• Exercise objective: Every line that holds the word "dimensions" needs to be copied from the data below.

-- Data for the task follows --

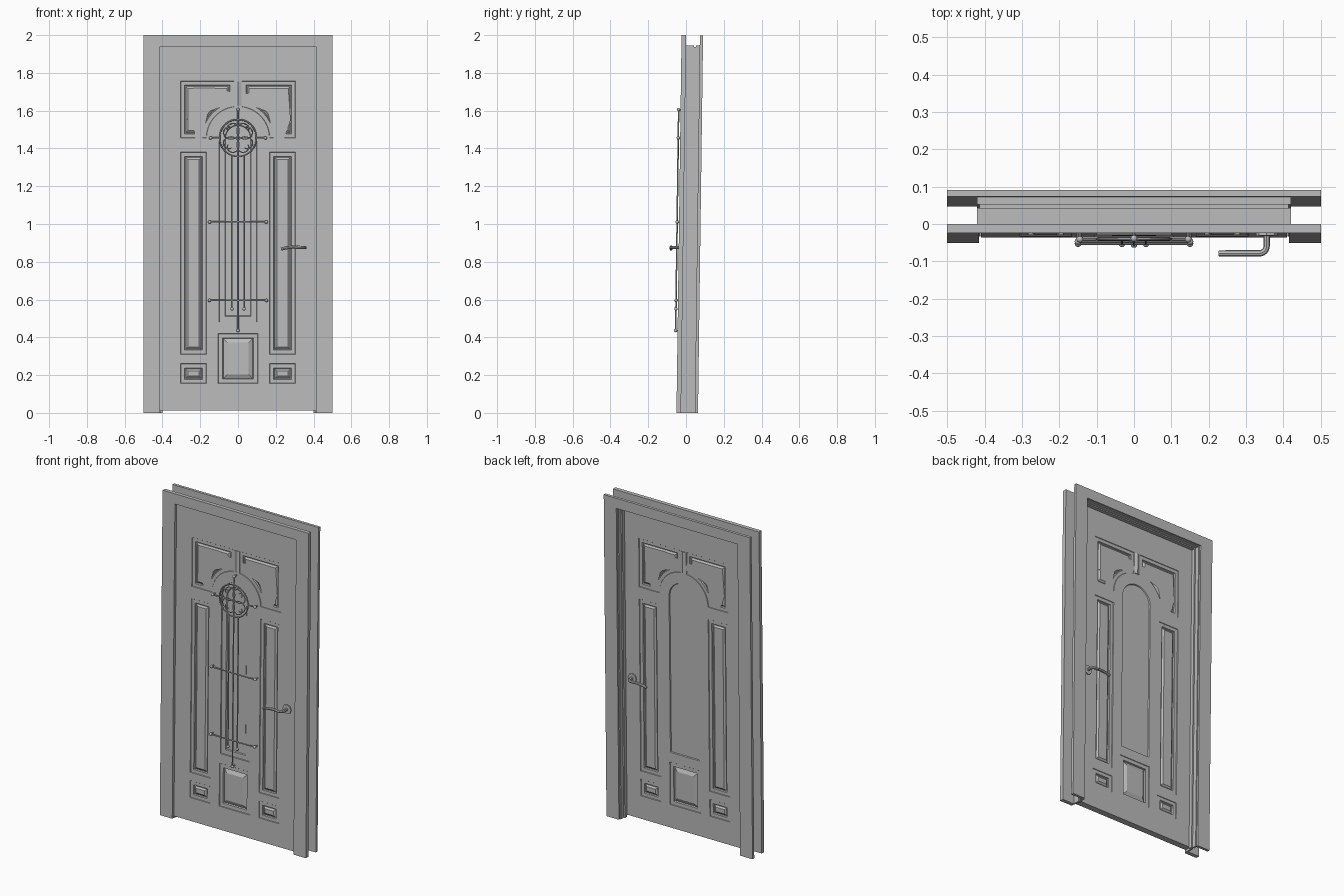
import bpy, bmesh
from math import sin, cos, pi, radians, acos
from mathutils import Matrix, Vector

if "Cube" in bpy.data.objects:
    bpy.data.objects.remove(bpy.data.objects["Cube"])

grey = bpy.data.materials.new("plain_grey")
grey.use_nodes = True
grey.diffuse_color = (0.5, 0.5, 0.5, 1)
grey.node_tree.nodes["Principled BSDF"].inputs["Base Color"].default_value = (0.5, 0.5, 0.5, 1)

# The whole door leans back slightly
LEAN = Matrix.Translation((0, 0, 1)) @ Matrix.Rotation(-0.0135, 4, 'X') @ Matrix.Translation((0, 0, -1))
FRONT, BACK = -0.023, 0.017


def finish(name, mesh, smooth=False):
    mesh.transform(LEAN)
    mesh.materials.clear()
    mesh.materials.append(grey)
    for p in mesh.polygons:
        p.use_smooth = smooth
        p.material_index = 0
    if smooth:
        mesh.set_sharp_from_angle(angle=radians(40))
    ob = bpy.data.objects.new(name, mesh)
    bpy.context.collection.objects.link(ob)
    return ob


def curve_mesh(curve):
    tmp = bpy.data.objects.new("tmp", curve)
    bpy.context.collection.objects.link(tmp)
    deps = bpy.context.evaluated_depsgraph_get()
    mesh = bpy.data.meshes.new_from_object(tmp.evaluated_get(deps))
    bpy.data.objects.remove(tmp)
    return mesh


def add_spline(curve, pts, cyclic):
    s = curve.splines.new('POLY')
    s.points.add(len(pts) - 1)
    for q, p in zip(s.points, pts):
        q.co = (*p, 1)
    s.use_cyclic_u = cyclic


def slab(name, loops, y0, y1):
    """Flat outline in x and z with holes, thick from y0 to y1."""
    c = bpy.data.curves.new(name, 'CURVE')
    c.dimensions, c.fill_mode, c.extrude = '2D', 'BOTH', (y1 - y0) / 2
    for loop in loops:
        add_spline(c, [(x, z, 0) for x, z in loop], True)
    m = curve_mesh(c)
    m.transform(Matrix.Translation((0, (y0 + y1) / 2, 0)) @ Matrix.Rotation(pi / 2, 4, 'X'))
    return finish(name, m)


def tube(name, paths, r, cyclic=False):
    c = bpy.data.curves.new(name, 'CURVE')
    c.dimensions, c.bevel_depth, c.bevel_resolution = '3D', r, 2
    c.use_fill_caps = True
    for p in paths:
        add_spline(c, p, cyclic)
    return finish(name, curve_mesh(c), True)


def rect(x0, x1, z0, z1):
    return [(x0, z0), (x1, z0), (x1, z1), (x0, z1)]


def arc(r, a0, a1, n, cz=1.455):
    return [(r * cos(a0 + (a1 - a0) * i / n), cz + r * sin(a0 + (a1 - a0) * i / n)) for i in range(n + 1)]


def mirrored(loop):
    return [(-x, z) for x, z in reversed(loop)]


def surround(name, xi, xo, zi, zt, y0, y1):
    """Upside-down U around the opening."""
    slab(name, [[(-xo, 0), (-xi, 0), (-xi, zi), (xi, zi), (xi, 0), (xo, 0), (xo, zt), (-xo, zt)]], y0, y1)


def panel(name, loop, steps, back_steps=None):
    """Moulded panel: successive insets of the outline on both door faces."""
    bm = bmesh.new()
    for y, pts, prof in ((FRONT, loop, steps), (BACK, loop[::-1], back_steps or steps)):
        face = bm.faces.new([bm.verts.new((x, y, z)) for x, z in pts])
        face.normal_update()
        for width, depth in prof:
            bmesh.ops.inset_individual(bm, faces=[face], thickness=width, depth=depth, use_even_offset=True)
            face.normal_update()
    m = bpy.data.meshes.new(name)
    bm.to_mesh(m)
    bm.free()
    return finish(name, m)


# Casings and stepped jamb
surround("front_casing", 0.415, 0.5, 1.937, 2.0, -0.037, -0.013)
surround("back_casing", 0.415, 0.5, 1.937, 2.0, 0.06, 0.077)
surround("jamb_front", 0.411, 0.42, 1.935, 1.945, -0.02, 0.018)
surround("jamb_stop", 0.4, 0.42, 1.925, 1.945, 0.018, 0.03)
surround("jamb_groove", 0.4, 0.413, 1.925, 1.937, 0.03, 0.04)
surround("jamb_back", 0.408, 0.42, 1.932, 1.945, 0.04, 0.066)

# Panel outlines
top_arc = arc(0.166, acos(0.02 / 0.166), 0, 16)
top_panel = [(0.305, 1.455), (0.305, 1.757), (0.02, 1.757)] + top_arc
side_panel = rect(0.167, 0.305, 0.31, 1.38)
small_panel = rect(0.167, 0.305, 0.155, 0.26)
centre_panel = rect(-0.105, 0.105, 0.155, 0.42)
window = [(-0.1, 0.48), (0.1, 0.48)] + arc(0.1, 0, pi, 28)

moulded = [(0.002, -0.003), (0.02, 0), (0.003, -0.007), (0.004, 0), (0.01, 0.008)]
raised = [(0.002, -0.003), (0.022, 0), (0.003, -0.009), (0.022, 0.011)]
glazing = [(0.002, -0.005), (0.029, 0), (0.004, -0.005)]
plain = [(0.003, -0.006)]

holes = [centre_panel, window]
for label, outline in (("top", top_panel), ("side", side_panel), ("small", small_panel)):
    for side, loop in (("left", outline), ("right", mirrored(outline))):
        panel(f"{label}_panel_{side}", loop, moulded)
        holes.append(loop)
panel("centre_panel", centre_panel, raised)
panel("window", window, glazing, plain)

# Door leaf with openings for the panels
slab("door_leaf", [rect(-0.409, 0.409, 0.012, 1.933)] + holes, FRONT, BACK)

# Ridged key rib between the two top panels, front and back
for side, y, d in (("front", FRONT, -0.007), ("back", BACK, 0.007)):
    bm = bmesh.new()
    lo = [bm.verts.new((x, y + o, 1.625)) for x, o in ((-0.018, 0), (0, d), (0.018, 0))]
    hi = [bm.verts.new(v.co + Vector((0, 0, 0.13))) for v in lo]
    for i in range(3):
        j = (i + 1) % 3
        bm.faces.new((lo[i], lo[j], hi[j], hi[i]))
    bm.faces.new(lo)
    bm.faces.new(hi)
    bmesh.ops.recalc_face_normals(bm, faces=bm.faces)
    m = bpy.data.meshes.new("rib")
    bm.to_mesh(m)
    bm.free()
    finish(f"key_rib_{side}", m)

# Window grille: bars with ball ends
GY = -0.047
bars = [((0, 0.435), (0, 1.605))]
bars += [((-0.15, z), (0.15, z)) for z in (0.595, 1.01)]
bars += [((s * 0.1, 1.455), (s * 0.145, 1.455)) for s in (-1, 1)]
bars += [((s * 0.032, 0.55), (s * 0.032, 1.36)) for s in (-1, 1)]
tube("grille_bars", [[(x, GY, z) for x, z in b] for b in bars], 0.004)

balls = [(0, 0.435), (0, 1.605)] + [(s * 0.032, 0.55) for s in (-1, 1)]
balls += [(s * x, z) for s in (-1, 1) for x, z in ((0.15, 0.595), (0.15, 1.01), (0.145, 1.455))]
bm = bmesh.new()
for x, z in balls:
    bmesh.ops.create_uvsphere(bm, u_segments=12, v_segments=8, radius=0.009,
                              matrix=Matrix.Translation((x, GY, z)))
ball_mesh = bpy.data.meshes.new("grille_balls")
bm.to_mesh(ball_mesh)
bm.free()
finish("grille_balls", ball_mesh, True)

# Pins holding the bars to the door
tube("grille_pins", [[(x, GY, z), (x, FRONT + 0.002, z)] for x, z in balls if abs(x) > 0.1 or z in (0.435, 1.605)], 0.004)

# Rosette: ring with four curled scrolls
tube("rosette_ring", [[(x, GY, z) for x, z in arc(0.098, 0, 2 * pi, 40)[:-1]]], 0.004, True)
scrolls = []
for k in range(4):
    a = pi / 4 + k * pi / 2
    path = []
    for i in range(-22, 23):
        t = i / 22
        r = 0.043 * (1 - 1.3 * max(0, abs(t) - 0.5))
        b = a + pi + t * radians(230)
        path.append((0.052 * cos(a) + r * cos(b), GY, 1.455 + 0.052 * sin(a) + r * sin(b)))
    scrolls.append(path)
tube("rosette_scrolls", scrolls, 0.003)

# Lever handles with round plates on both faces
for side, y, d in (("front", FRONT, -1), ("back", BACK, 1)):
    reach = 0.054 if d < 0 else 0.045
    tube(f"handle_plate_{side}", [[(0.355, y, 0.875), (0.355, y + d * 0.007, 0.875)]], 0.029)
    bend = [(0.355 - 0.02 * (1 - cos(a)), y + d * (reach - 0.02 + 0.02 * sin(a)), 0.875)
            for a in (i * pi / 12 for i in range(7))]
    lever = [(0.29, y + d * reach, 0.877), (0.255, y + d * reach, 0.873), (0.228, y + d * reach, 0.866)]
    tube(f"handle_lever_{side}", [[(0.355, y, 0.875)] + bend + lever], 0.0085)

-- Data for the task concluded --

• Output of the exercise:
    c.dimensions, c.fill_mode, c.extrude = '2D', 'BOTH', (y1 - y0) / 2
    c.dimensions, c.bevel_depth, c.bevel_resolution = '3D', r, 2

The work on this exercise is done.